Walker is "unique in terms of looking at sailing not only as a physical sport, which it is, but it's also a huge intellectual enterprise," Johnson said. "He's very adept at explaining that in an articulate way through his books and articles."
'Life includes sailing'
Despite all of his books and trophies, Walker said he hopes his lasting legacy is his work with the Severn Sailing Association, which he helped launch in the 1950s. He was the club's commodore from 1957 through 1961, and again in 1963.
While other sailing clubs have morphed into yacht clubs with tennis courts, pools and social clubs, the SSA remains focused on racing.
"Fifty-six years later, it's still a small boat racing club," he said.
David Koepper, the club's current commodore, said Walker's influence has been instrumental in maintaining the club's "tone and culture" over the years.
At a 90th birthday party at the club, Walker treated guests to beers served in his mugs that were trophies from regattas and races over the years. Koepper's mug was from 1964.
"He's amazing," Koepper said. "Last Sunday, when he had his party, he was out racing that day and he won. He's a very active sailor."
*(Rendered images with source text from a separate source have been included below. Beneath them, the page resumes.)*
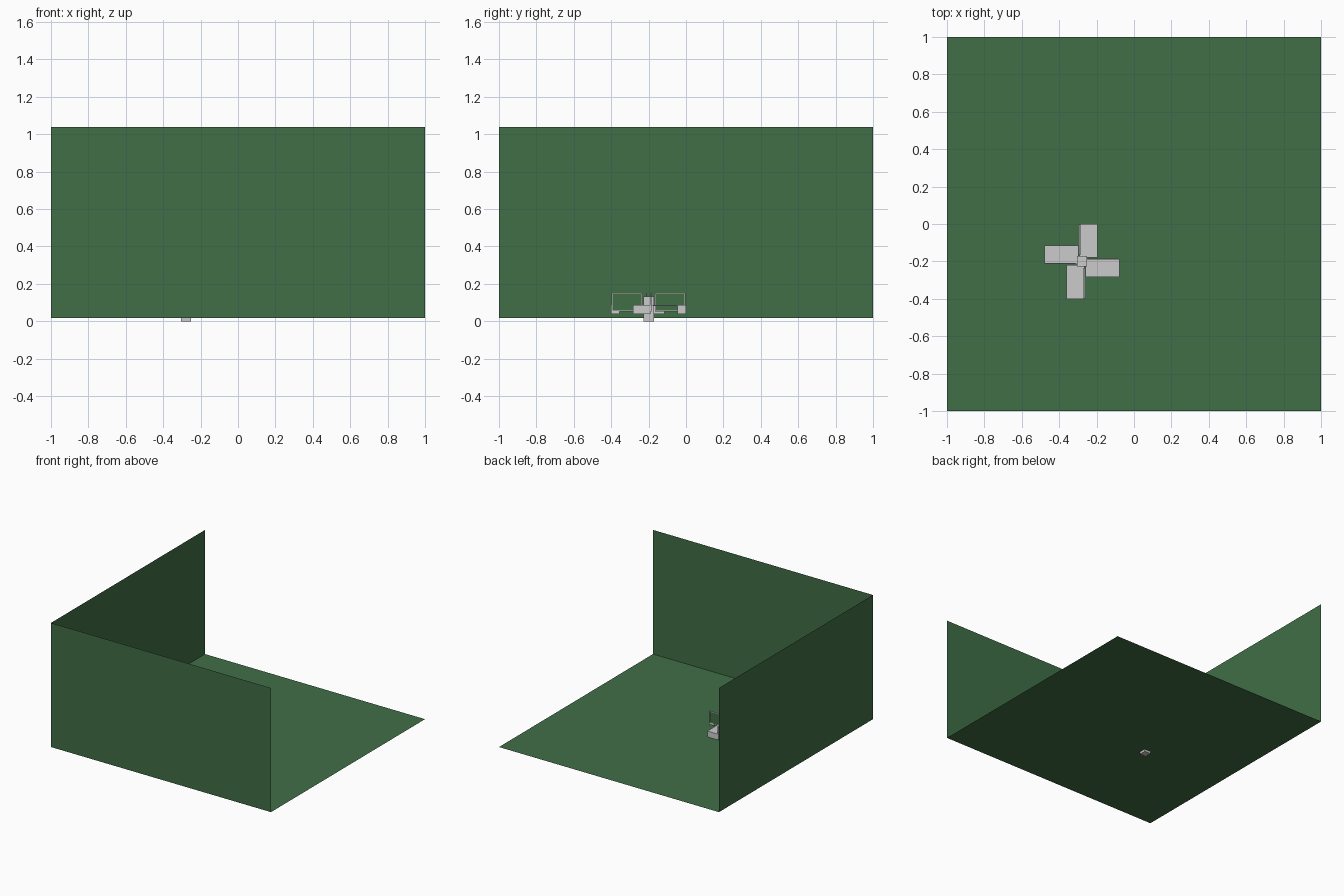
import bpy
import math
from mathutils import Matrix, Vector

if "Cube" in bpy.data.objects:
    bpy.data.objects.remove(bpy.data.objects["Cube"])

green = bpy.data.materials.new("green")
green.diffuse_color = (0.051, 0.156, 0.061, 1)
green.use_nodes = True
green.node_tree.nodes["Principled BSDF"].inputs["Base Color"].default_value = green.diffuse_color
CENTRE = Vector((-0.278, -0.2, 0))


def mesh_obj(name, verts, faces, mat=None):
    me = bpy.data.meshes.new(name)
    me.from_pydata(verts, [], faces)
    if mat:
        me.materials.append(mat)
    ob = bpy.data.objects.new(name, me)
    bpy.context.collection.objects.link(ob)
    return ob


def box(name, lo, hi, turn=0, mat=None):
    """Box in desk-cluster space, turned about the central post."""
    verts = [(x, y, z) for x in (lo[0], hi[0]) for y in (lo[1], hi[1]) for z in (lo[2], hi[2])]
    faces = [(0, 1, 3, 2), (4, 6, 7, 5), (0, 4, 5, 1), (2, 3, 7, 6), (0, 2, 6, 4), (1, 5, 7, 3)]
    ob = mesh_obj(name, verts, faces, mat)
    ob.data.transform(Matrix.Translation(CENTRE) @ Matrix.Rotation(turn, 4, 'Z'))
    return ob


# Room: floor and two thin walls
F, T = 0.018, 1.038
quad = [(0, 1, 2, 3)]
mesh_obj("floor", [(-1, -1, F), (1, -1, F), (1, 1, F), (-1, 1, F)], quad, green)
mesh_obj("front_wall", [(-1, -1, F), (-1, -1, T), (1, -1, T), (1, -1, F)], quad, green)
mesh_obj("left_wall", [(-1, -1, F), (-1, 1, F), (-1, 1, T), (-1, -1, T)], quad, green)

# Central post
box("post", (-0.028, -0.028, 0), (0.028, 0.028, 0.132))

# Four desks in a pinwheel, each with a drawer unit and a framed screen
for i in range(4):
    a = i * math.pi / 2
    box(f"desk_top_{i}", (-0.013, 0.02, 0.082), (0.084, 0.2, 0.087), a)
    box(f"drawer_unit_{i}", (-0.011, 0.155, 0.038), (0.084, 0.2, 0.082), a)
    x0, x1, y0, y1, z0, z1, b = -0.015, -0.009, 0.034, 0.198, 0.052, 0.152, 0.006
    box(f"screen_panel_{i}", (x0 + 0.001, y0 + b, z0 + b), (x1 - 0.001, y1 - b, z1 - b), a, green)
    for part, ya, yb, za, zb in (
            ("bottom", y0, y1, z0, z0 + b), ("top", y0, y1, z1 - b, z1),
            ("inner", y0, y0 + b, z0 + b, z1 - b), ("outer", y1 - b, y1, z0 + b, z1 - b)):
        box(f"screen_frame_{part}_{i}", (x0, ya, za), (x1, yb, zb), a)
Walker said he's fascinated by sailing, the infinite variables of winds, tides, sails and tactics. He learns from his wins — and especially his losses — and shares that knowledge through his writing. He relishes a good fight to the finish.
"If I go out and beat everybody, it's no fun. You don't learn anything when you win. You learn when you lose," he said.
Walker has no plans to stop racing aboard his boat, Old Glory, any time soon. He also keeps a sailboat and a car in Europe, where his favorite racing spot is Lake Garda in northern Italy.
"I'm still planning on another 20 years," Walker said. "Life includes sailing. I wouldn't stop any time before I'm dead."Copyright © 2015, The Baltimore Sun